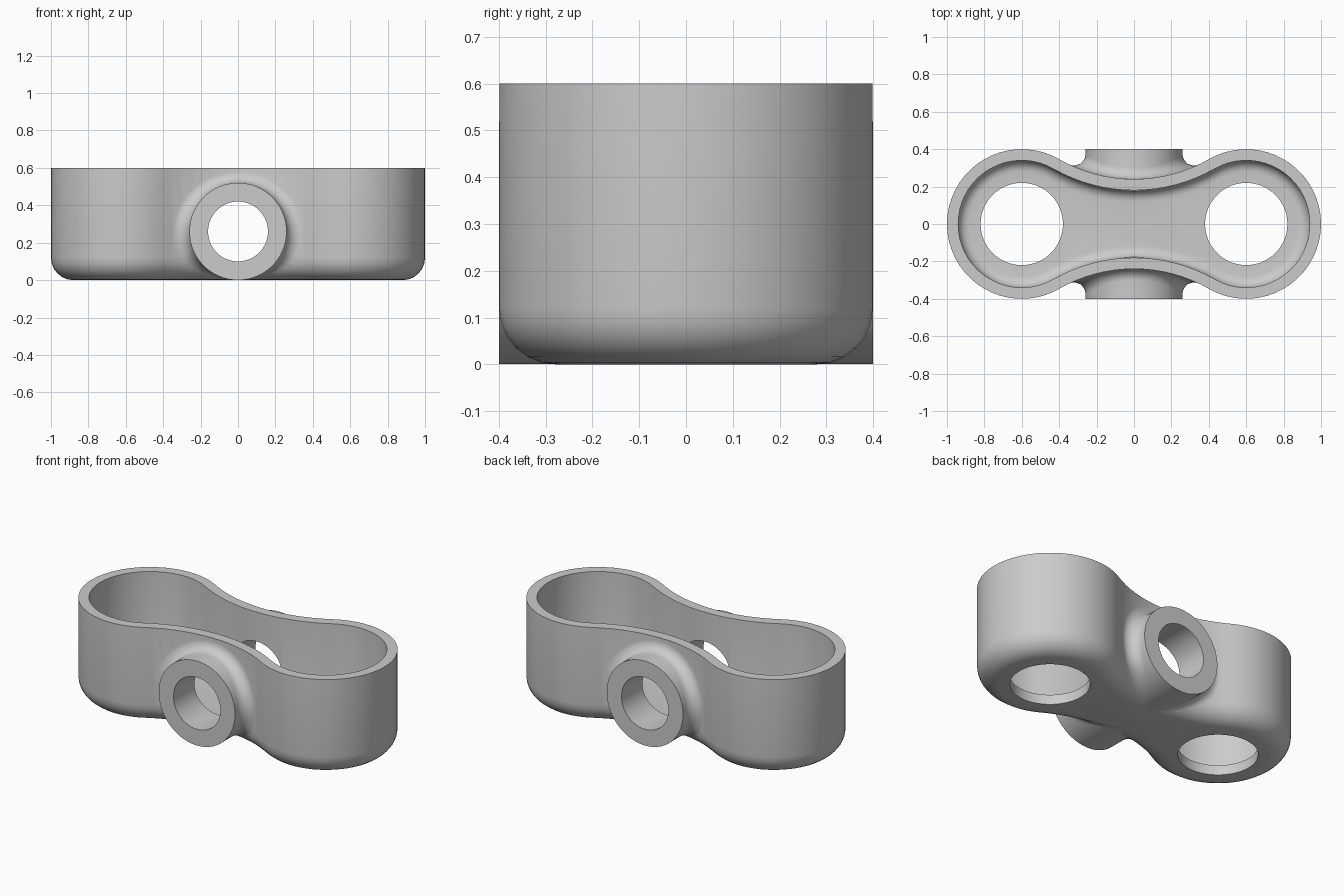
import bpy
import bmesh
from math import sin, cos, asin, atan2, sqrt, pi
from mathutils import Vector

cube = bpy.data.objects.get("Cube")
if cube:
    bpy.data.objects.remove(cube, do_unlink=True)

# Main dimensions
HEIGHT, END_X, END_R = 0.6, 0.6, 0.4
WAIST, WALL, ROUND = 0.24, 0.06, 0.12
BOSS_R, BORE_R, BOSS_Z, BLEND = 0.26, 0.16, 0.26, 0.06
HOLE_R = 0.22
# Waist arc tangent to both end circles
GAP = END_R - WAIST
ARC_Y = (END_X ** 2 - GAP ** 2) / (2 * GAP)
ARC_R = ARC_Y - WAIST
TANGENT = atan2(ARC_Y, END_X)


def loft(name, rings):
    """Closed solid through a list of equal-length rings."""
    bm = bmesh.new()
    loops = [[bm.verts.new(p) for p in ring] for ring in rings]
    for a, b in zip(loops, loops[1:]):
        for i in range(len(a)):
            j = (i + 1) % len(a)
            bm.faces.new((a[i], a[j], b[j], b[i]))
    bm.faces.new(loops[0][::-1])
    bm.faces.new(loops[-1])
    bmesh.ops.recalc_face_normals(bm, faces=bm.faces)
    mesh = bpy.data.meshes.new(name)
    bm.to_mesh(mesh)
    bm.free()
    obj = bpy.data.objects.new(name, mesh)
    bpy.context.collection.objects.link(obj)
    return obj


def outline(inset, z, end_steps=36, arc_steps=16):
    """Two round ends joined by concave waist arcs."""
    half = pi - TANGENT
    pts = []
    for s in (1, -1):
        r = END_R - inset
        for i in range(end_steps + 1):
            a = -half + 2 * half * i / end_steps
            pts.append(Vector((s * (END_X + r * cos(a)), s * r * sin(a), z)))
        r = ARC_R + inset
        sweep = pi / 2 - TANGENT
        for i in range(1, arc_steps):
            a = sweep * (1 - 2 * i / arc_steps)
            pts.append(Vector((s * r * sin(a), s * (ARC_Y - r * cos(a)), z)))
    return pts


def tub(name, inset, radius, bottom, top, steps=6):
    """Extruded outline with a rounded bottom edge."""
    rings = []
    for i in range(steps + 1):
        a = pi / 2 * (1 - i / steps)
        rings.append(outline(inset + radius * (1 - cos(a)),
                             bottom + radius * (1 - sin(a))))
    return loft(name, rings + [outline(inset, top)])


def boss(name, side, segments=64, steps=6):
    """Round boss with a rolling-ball blend into the waist wall."""
    columns = []
    for k in range(segments):
        t = 2 * pi * (k + 0.5) / segments
        d = Vector((cos(t), 0, sin(t)))
        axis = Vector((0, 0, BOSS_Z))
        ball = axis + d * (BOSS_R + BLEND)
        # Follow the rounded lower edge of the wall
        a = asin(min(1, max(0, (ROUND - ball.z) / (ROUND + BLEND))))
        reach = ARC_R + ROUND - (ROUND + BLEND) * cos(a)
        ball.y = ARC_Y - sqrt(reach ** 2 - ball.x ** 2)
        scale = (ARC_R + ROUND * (1 - cos(a))) / reach
        touch = Vector((ball.x * scale, ARC_Y + (ball.y - ARC_Y) * scale,
                        ROUND * (1 - sin(a)) if a > 0 else ball.z))
        u, v = -d, (touch - ball).normalized()
        column = [axis + d * BOSS_R + Vector((0, END_R, 0))]
        for i in range(steps + 1):
            column.append(ball + u.lerp(v, i / steps).normalized() * BLEND)
        column.append(axis + d * 0.05 + Vector((0, 0.05, 0)))
        columns.append([Vector((p.x * side, p.y * side, p.z)) for p in column])
    return loft(name, [list(ring) for ring in zip(*columns)])


def cylinder(name, radius, depth, location, rotation=(0, 0, 0)):
    bpy.ops.mesh.primitive_cylinder_add(vertices=64, radius=radius, depth=depth,
                                        location=location, rotation=rotation)
    obj = bpy.context.object
    obj.name = name
    return obj


def combine(target, tool, operation):
    tool.hide_render = True
    mod = target.modifiers.new(operation.title(), "BOOLEAN")
    mod.operation, mod.solver, mod.object = operation, "EXACT", tool
    bpy.context.view_layer.objects.active = target
    bpy.ops.object.modifier_apply(modifier=mod.name)
    bpy.data.objects.remove(tool, do_unlink=True)


# Outer body with front and back bosses
housing = tub("housing", 0, ROUND, 0, HEIGHT)
combine(housing, boss("front_boss", -1), "UNION")
combine(housing, boss("back_boss", 1), "UNION")

# Open cavity, cross bore and floor holes
combine(housing, tub("cavity", WALL, ROUND - WALL, WALL, HEIGHT + 0.1), "DIFFERENCE")
combine(housing, cylinder("cross_bore", BORE_R, 2, (0, 0, BOSS_Z), (pi / 2, 0, 0)),
        "DIFFERENCE")
for side in (-1, 1):
    combine(housing, cylinder("floor_hole", HOLE_R, 0.4, (side * END_X, 0, 0)),
            "DIFFERENCE")

# Smooth rounded surfaces, keep rims crisp
bpy.ops.object.select_all(action="DESELECT")
housing.select_set(True)
bpy.context.view_layer.objects.active = housing
bpy.ops.object.shade_smooth_by_angle(angle=pi / 6)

• [REQUIRED WORK]
Extract every line from the one containing "housing.select_set(True)" through the last line of the data, inclusive, exactly as written.

• [ANSWER BOX]
housing.select_set(True)
bpy.context.view_layer.objects.active = housing
bpy.ops.object.shade_smooth_by_angle(angle=pi / 6)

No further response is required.